item Silverstein, Jeffrey
item Weber, Gregory - Greg
item Wiens, Gregory - Greg
item Gahr, Scott
item Rodriguez, Maria
item Overturf, Kenneth - Ken

Submitted to: Government Publication/Report
Publication Type: Review Article
Publication Acceptance Date: 1/1/2004
Publication Date: 2/20/2004
Citation: Rexroad III, C.E., Palti, Y., Thorgaard, G., Hansen, J., Silverstein, J., Weber, G.M., Wiens, G.D., Gahr, S.A., Rodriguez, M.F., Coulibaly, I., Overturf, K. 2004. A proposal advocating draft sequencing the genome of rainbow trout, oncorhynchus mykiss. Government Publication/Report.. Dept of Energy Joint Genome Institute Community Sequencing Program.

Interpretive Summary:
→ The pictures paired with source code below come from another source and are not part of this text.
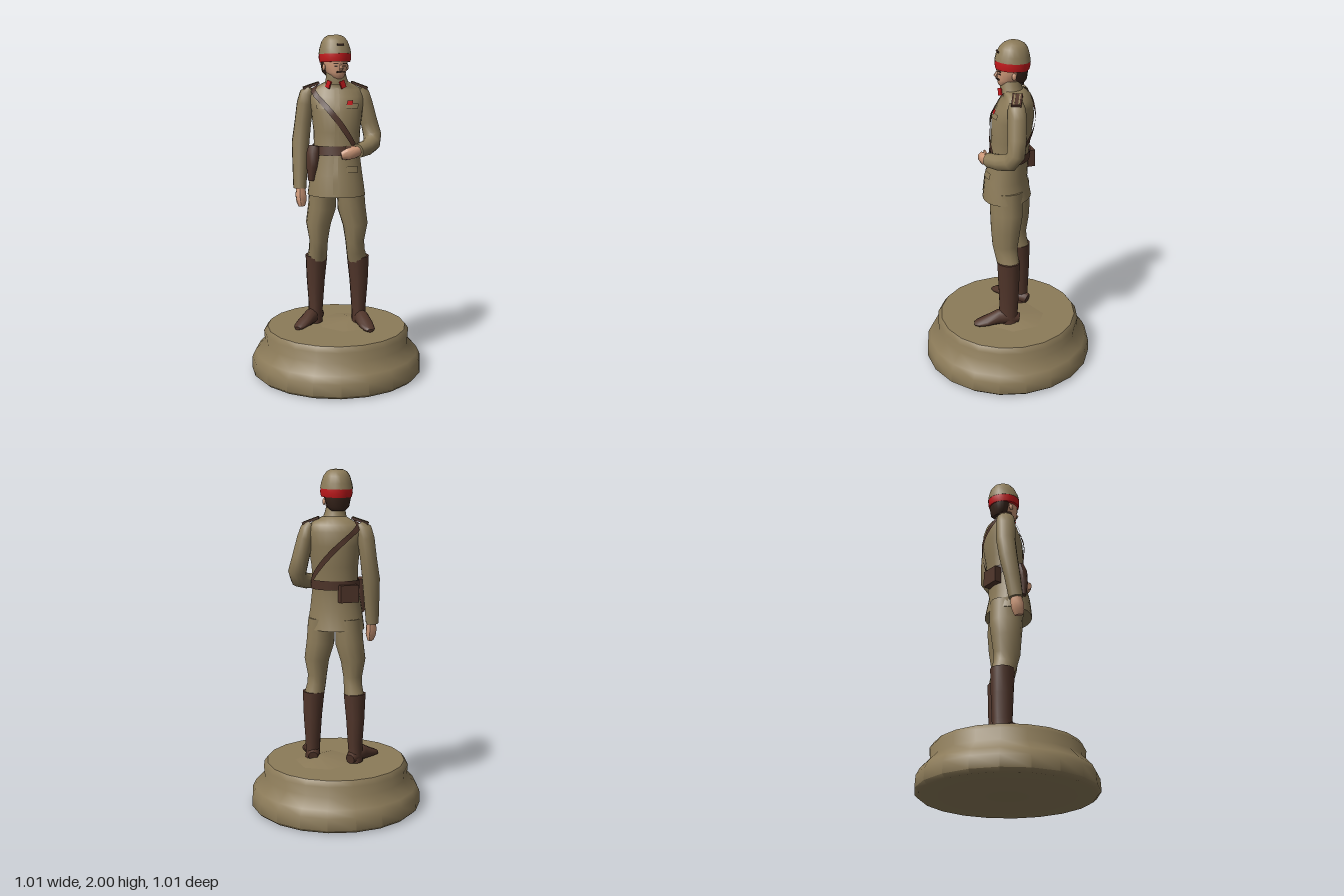
import * as THREE from 'three';
import { toCreasedNormals } from 'three/addons/utils/BufferGeometryUtils.js';

const material = (name, color, side = THREE.FrontSide) => {
  const m = new THREE.MeshStandardMaterial({ color, side });
  m.name = name;
  return m;
};

// Skin over closed rings of points, capped at both ends
function loft(rings, crease = 0.9) {
  const n = rings[0].length, pos = [], idx = [];
  rings.forEach(r => r.forEach(p => pos.push(p.x, p.y, p.z)));
  for (let i = 0; i < rings.length - 1; i++) {
    for (let j = 0; j < n; j++) {
      const a = i * n + j, b = i * n + (j + 1) % n;
      idx.push(a, b, a + n, b, b + n, a + n);
    }
  }
  [0, rings.length - 1].forEach((r, end) => {
    const c = rings[r].reduce((s, p) => s.add(p), new THREE.Vector3()).divideScalar(n);
    const k = pos.length / 3;
    pos.push(c.x, c.y, c.z);
    for (let j = 0; j < n; j++) {
      const a = r * n + j, b = r * n + (j + 1) % n;
      if (end) idx.push(k, a, b); else idx.push(k, b, a);
    }
  });
  const g = new THREE.BufferGeometry();
  g.setAttribute('position', new THREE.Float32BufferAttribute(pos, 3));
  g.setIndex(idx);
  return toCreasedNormals(g, crease);
}

// Point on a horizontal oval section [y, cx, cz, rx, rz, yaw]
function ovalPoint([y, cx, cz, rx, rz, yaw = 0], a, off = 0) {
  const x = Math.sin(a) * (rx + off), z = Math.cos(a) * (rz + off);
  const c = Math.cos(yaw), s = Math.sin(yaw);
  return new THREE.Vector3(cx + x * c + z * s, y, cz - x * s + z * c);
}
const ovals = (sections, n = 18) => loft(sections.map(s =>
  Array.from({ length: n }, (_, j) => ovalPoint(s, j / n * Math.PI * 2))));

// Limb along points [x, y, z, half width, half depth]
function limb(pts, n = 12) {
  const P = pts.map(p => new THREE.Vector3(p[0], p[1], p[2]));
  const u = new THREE.Vector3(1, 0, 0);
  return loft(pts.map((p, i) => {
    const t = P[Math.min(i + 1, P.length - 1)].clone().sub(P[Math.max(i - 1, 0)]).normalize();
    u.addScaledVector(t, -u.dot(t)).normalize();
    const v = t.clone().cross(u);
    return Array.from({ length: n }, (_, j) => {
      const a = j / n * Math.PI * 2;
      return P[i].clone().addScaledVector(u, Math.cos(a) * p[3]).addScaledVector(v, Math.sin(a) * p[4]);
    });
  }));
}

// Jacket sections, shoulders turned slightly
const TORSO = [
  [1.08, 0, 0.005, 0.17, 0.14, 0], [1.2, 0, 0.01, 0.153, 0.122, 0],
  [1.34, 0, -0.01, 0.132, 0.108, 0.05], [1.45, 0, -0.02, 0.136, 0.113, 0.1],
  [1.57, 0, -0.03, 0.15, 0.12, 0.15], [1.65, -0.005, -0.045, 0.163, 0.1, 0.2],
  [1.69, -0.005, -0.052, 0.15, 0.08, 0.2], [1.715, 0, -0.045, 0.105, 0.065, 0.15],
  [1.735, 0, -0.03, 0.068, 0.06, 0.1],
];
function torsoPoint(a, y, off) {
  let i = 0;
  while (i < TORSO.length - 2 && y > TORSO[i + 1][0]) i++;
  const f = (y - TORSO[i][0]) / (TORSO[i + 1][0] - TORSO[i][0]);
  return ovalPoint(TORSO[i].map((v, k) => v + (TORSO[i + 1][k] - v) * f), a, off);
}

// Band lying on the jacket along a path of [angle, height]
function band(path, half, off) {
  const curve = new THREE.SplineCurve(path.map(p => new THREE.Vector2(p[0] * 0.14, p[1])));
  const n = path.length * 6, pos = [], idx = [];
  for (let i = 0; i <= n; i++) {
    const p = curve.getPoint(i / n), t = curve.getTangent(i / n);
    for (const s of [-half, half]) {
      const q = torsoPoint((p.x - t.y * s) / 0.14, p.y + t.x * s, off);
      pos.push(q.x, q.y, q.z);
    }
    if (i < n) idx.push(2 * i, 2 * i + 2, 2 * i + 1, 2 * i + 1, 2 * i + 2, 2 * i + 3);
  }
  const g = new THREE.BufferGeometry();
  g.setAttribute('position', new THREE.Float32BufferAttribute(pos, 3));
  g.setIndex(idx);
  g.computeVertexNormals();
  return g;
}

export function createModel() {
  const khaki = material('khaki', 0x8c7b59, THREE.DoubleSide);
  const leather = material('brown leather', 0x50352a, THREE.DoubleSide);
  const skin = material('skin', 0xcf9a7a);
  const red = material('red', 0xc4191c, THREE.DoubleSide);
  const dark = material('dark hair', 0x3b271d);
  const root = new THREE.Group();
  const add = (name, geo, mat, parent = root) => {
    const m = new THREE.Mesh(geo, mat);
    m.name = name;
    parent.add(m);
    return m;
  };
  const box = (name, size, at, mat, parent = root, rot = [0, 0, 0]) => {
    const m = add(name, new THREE.BoxGeometry(...size), mat, parent);
    m.position.set(...at);
    m.rotation.set(...rot);
    return m;
  };

  // Twenty-sided stepped base with a low rise behind the boots
  add('base', ovals([[0, 0.49], [0.02, 0.512], [0.09, 0.508], [0.13, 0.488], [0.19, 0.432],
    [0.25, 0.437], [0.28, 0.415]].map(([y, r]) => [y, 0, 0, r, r, Math.PI / 20]), 20), khaki);
  add('groundRise', ovals([[0.275, 0.05, -0.05, 0.2, 0.22], [0.31, 0.09, -0.05, 0.015, 0.02]], 7), khaki);

  // Legs, mirrored
  for (const [s, side] of [[-1, 'right'], [1, 'left']]) {
    const m = pts => pts.map(([x, ...r]) => [x * s, ...r]);
    add(side + 'Breeches', limb(m([[0.08, 1.14, -0.01, 0.08, 0.1], [0.088, 1, -0.015, 0.083, 0.098],
      [0.11, 0.9, -0.015, 0.074, 0.088], [0.108, 0.8, -0.012, 0.056, 0.077],
      [0.112, 0.74, -0.022, 0.055, 0.07], [0.122, 0.68, -0.038, 0.06, 0.066]])), khaki);
    add(side + 'BootShaft', limb(m([[0.125, 0.7, -0.038, 0.066, 0.07], [0.13, 0.55, -0.04, 0.055, 0.064],
      [0.13, 0.4, -0.04, 0.044, 0.058], [0.132, 0.34, -0.036, 0.042, 0.058],
      [0.132, 0.285, -0.036, 0.044, 0.06]])), leather);
    add(side + 'BootFoot', limb(m([[0.113, 0.312, -0.1, 0.028, 0.03], [0.125, 0.322, -0.06, 0.042, 0.042],
      [0.155, 0.328, 0.015, 0.042, 0.048], [0.188, 0.308, 0.085, 0.045, 0.028],
      [0.208, 0.298, 0.13, 0.036, 0.018], [0.216, 0.294, 0.152, 0.018, 0.01]])), leather);
  }

  // Jacket and its details
  add('jacket', ovals(TORSO, 24), khaki);
  add('collar', ovals([[1.72, 0, -0.025, 0.072, 0.064], [1.755, -0.002, -0.018, 0.061, 0.06],
    [1.785, -0.005, -0.018, 0.056, 0.056]]), khaki);
  add('frontPlacket', band([[0.06, 1.1], [0.04, 1.3], [0, 1.5], [-0.05, 1.7]], 0.012, 0.004), khaki);
  add('leftChestPocket', band([[0.28, 1.6], [0.82, 1.6]], 0.014, 0.008), khaki);
  add('rightChestPocket', band([[-0.85, 1.6], [-0.35, 1.6]], 0.014, 0.007), khaki);
  add('leftHipPocket', band([[0.45, 1.24], [1, 1.24]], 0.018, 0.008), khaki);
  add('medal', band([[0.31, 1.62], [0.52, 1.62]], 0.013, 0.013), red);
  add('belt', band([0, 1, 2, 3, 4, 5, 6].map(i => [-Math.PI + i * Math.PI / 3, 1.345]), 0.027, 0.008), leather);
  add('crossStrap', band([[0.95, 1.35], [0.5, 1.43], [0.07, 1.51], [-0.35, 1.585], [-0.75, 1.65],
    [-1.2, 1.695], [-1.9, 1.695], [-2.45, 1.645], [-3, 1.56], [-3.6, 1.46], [-4.3, 1.35]], 0.015, 0.011), leather);
  add('holster', limb([[-0.122, 1.37, 0.065, 0.034, 0.026], [-0.128, 1.33, 0.075, 0.038, 0.032],
    [-0.133, 1.25, 0.08, 0.034, 0.03], [-0.137, 1.17, 0.08, 0.02, 0.02]], 8), leather);
  box('beltPouch', [0.11, 0.1, 0.045], [-0.1, 1.3, -0.098], leather, root, [0, 0.6, 0]);
  for (const [x, z, s, a] of [[-0.15, -0.025, -1, 0.32], [0.125, -0.085, 1, 0.36]]) {
    const board = new THREE.Group();
    board.name = s < 0 ? 'rightShoulderBoard' : 'leftShoulderBoard';
    board.position.set(x, 1.712, z);
    board.rotation.set(0, 0.15, -s * a);
    root.add(board);
    box('boardBase', [0.1, 0.014, 0.056], [0, 0, 0], leather, board);
    for (const k of [-1, 1]) box('boardStripe', [0.092, 0.006, 0.008], [0, 0.006, k * 0.014], khaki, board);
  }
  for (const [x, r] of [[-0.042, -0.75], [0.04, 0.75]]) {
    box('collarTab', [0.034, 0.042, 0.009], [x, 1.722, 0.033], red, root, [-0.2, r, r * 0.6]);
  }

  // Arms: right hangs down, left bends to the belt
  add('rightSleeve', limb([[-0.15, 1.695, -0.025, 0.03, 0.04], [-0.172, 1.665, -0.025, 0.046, 0.055],
    [-0.185, 1.61, -0.025, 0.05, 0.06], [-0.2, 1.5, -0.025, 0.049, 0.058], [-0.213, 1.38, -0.012, 0.052, 0.055],
    [-0.213, 1.25, 0.012, 0.045, 0.048], [-0.213, 1.115, 0.032, 0.038, 0.043]]), khaki);
  add('rightHand', limb([[-0.207, 1.13, 0.032, 0.025, 0.03], [-0.206, 1.08, 0.04, 0.032, 0.038],
    [-0.202, 1.04, 0.045, 0.03, 0.036], [-0.198, 1.01, 0.05, 0.018, 0.026]], 8), skin);
  add('leftSleeve', limb([[0.125, 1.695, -0.08, 0.03, 0.04], [0.14, 1.665, -0.087, 0.044, 0.052],
    [0.155, 1.61, -0.093, 0.048, 0.056], [0.182, 1.5, -0.1, 0.05, 0.055], [0.203, 1.42, -0.1, 0.054, 0.052],
    [0.202, 1.375, -0.067, 0.05, 0.052], [0.175, 1.355, 0, 0.046, 0.046], [0.13, 1.345, 0.08, 0.04, 0.042]]), khaki);
  add('leftHand', limb([[0.138, 1.345, 0.068, 0.028, 0.03], [0.105, 1.338, 0.105, 0.034, 0.036],
    [0.075, 1.332, 0.128, 0.028, 0.036], [0.042, 1.325, 0.137, 0.014, 0.022]], 8), skin);
  add('leftThumb', limb([[0.115, 1.365, 0.098, 0.012, 0.012], [0.07, 1.372, 0.118, 0.008, 0.008]], 6), skin);

  // Head, turned to its left
  add('neck', ovals([[1.74, -0.005, -0.018, 0.048, 0.05], [1.81, -0.01, -0.02, 0.046, 0.05]]), skin);
  const head = new THREE.Group();
  head.name = 'head';
  head.position.set(-0.01, 1.83, -0.022);
  head.rotation.y = 0.5;
  root.add(head);
  add('face', ovals([[-0.076, 0, 0.05, 0.02, 0.02], [-0.066, 0, 0.035, 0.036, 0.045],
    [-0.04, 0, 0.012, 0.056, 0.071], [0, 0, 0.006, 0.068, 0.08], [0.04, 0, 0, 0.072, 0.085]]), skin);
  add('hair', ovals([[-0.062, 0, -0.04, 0.04, 0.03], [-0.04, 0, -0.038, 0.064, 0.045],
    [0.03, 0, -0.03, 0.08, 0.062]]), dark);
  add('nose', limb([[0, 0.005, 0.082, 0.007, 0.006], [0, -0.018, 0.095, 0.011, 0.011],
    [0, -0.026, 0.086, 0.009, 0.008]], 6), skin);
  box('moustache', [0.044, 0.01, 0.012], [0, -0.036, 0.081], dark, head);
  for (const s of [-1, 1]) {
    box('eye', [0.018, 0.007, 0.006], [s * 0.027, -0.004, 0.077], dark, head, [0, s * 0.4, 0]);
    box('brow', [0.026, 0.006, 0.008], [s * 0.027, 0.011, 0.078], dark, head, [0, s * 0.4, 0]);
    const ear = add('ear', new THREE.SphereGeometry(0.02, 8, 6), skin, head);
    ear.position.set(s * 0.072, -0.012, 0.005);
    ear.scale.set(0.45, 1, 0.7);
  }
  head.children.filter(c => c.name === 'neck' || c.name === 'face').forEach(c => { c.castShadow = false; });

  // Cap with red band
  const cap = new THREE.Group();
  cap.name = 'cap';
  cap.rotation.x = -0.06;
  head.add(cap);
  add('capBand', ovals([[0.017, 0, 0, 0.088, 0.095], [0.04, 0, 0, 0.093, 0.1], [0.066, 0, 0, 0.092, 0.099]]), red);
  cap.add(root.children[root.children.length - 1]);
  add('capCrown', ovals([[0.063, 0, 0, 0.094, 0.101], [0.095, 0, 0, 0.088, 0.095], [0.135, 0, -0.002, 0.075, 0.08],
    [0.158, 0, -0.004, 0.058, 0.06], [0.17, 0, -0.004, 0.035, 0.035]]), khaki, cap);
  box('capBadge', [0.04, 0.009, 0.008], [0, 0.112, 0.088], dark, cap, [-0.35, 0, 0]);

  // Faces are placed in the turned head group
  for (const name of ['face', 'hair', 'nose']) {
    const part = root.children.find(c => c.name === name);
    if (part) head.add(part);
  }
  return root;
}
Technical Abstract: A Proposal Advocating Draft Sequencing the Genome of Rainbow Trout, Oncorhynchus mykiss. Submitted to the Community Sequencing Program of the DOE Joint Genome Institute February 20, 2004. This proposal has been assembled by those in the scientific community interested in obtaining a whole genome sequence for rainbow trout (Oncorhynchus mykiss). The 85 authors represent a broad diversity of scientific disciplines and geographic distribution, hailing from multiple departments located at 46 institutions in 12 countries. In addition, 56 letters of support have been submitted by some co-authors to supplement and/or expound upon the arguments outlined in this document. These serve to individually demonstrate their need for a rainbow trout genome sequence and the impact it will have on the scientific community. Rainbow trout are of the family Salmonidae, native to the Pacific coasts of North America and Russia, and have been widely introduced around the world. Considerable basic biological knowledge has been developed about this species as an outgrowth of their widespread cultivation as a food and sport fish. As outlined in this proposal, rainbow trout are excellent model organisms for studying the evolutionary process (comparative genomics, evolutionary fate of duplicate genes, and genetic architecture of complex phenotypes), carcinogenesis, toxicology, comparative immunology, disease ecology, physiology and nutrition. More is known about the physiology and biology of rainbow trout than any other fish species. Closely related species within the Oncorhynchus, Salmo and Salvelinus genera have also been studied extensively. In the past 20 years there have been over 40,000 reports on the ecology, behavior, physiology and genetics of these species, with rainbow trout specifically being used in half of these studies. Sequencing the trout genome will combine a set of diverse advantages that are not available in any other research organism. Such sequence information will enhance scientific progress by facilitating the association of genes with functions contributing to complex phenotypes. Scientists currently using rainbow trout to investigate biological questions falling within the disciplines listed above are anxious to enhance their research approaches with the benefit of genome sequence information. The resources currently available for rainbow trout genomics include doubled haploid clonal lines, genetic linkage maps, an EST database (over 120,000 sequences), microarrays, well-characterized BAC libraries, physical maps, and established models for gene transfer. We believe that the availability of these resources, vast amounts of accumulated biological information, and the economic and scientific importance of this species make it an excellent candidate for genome sequencing at this time.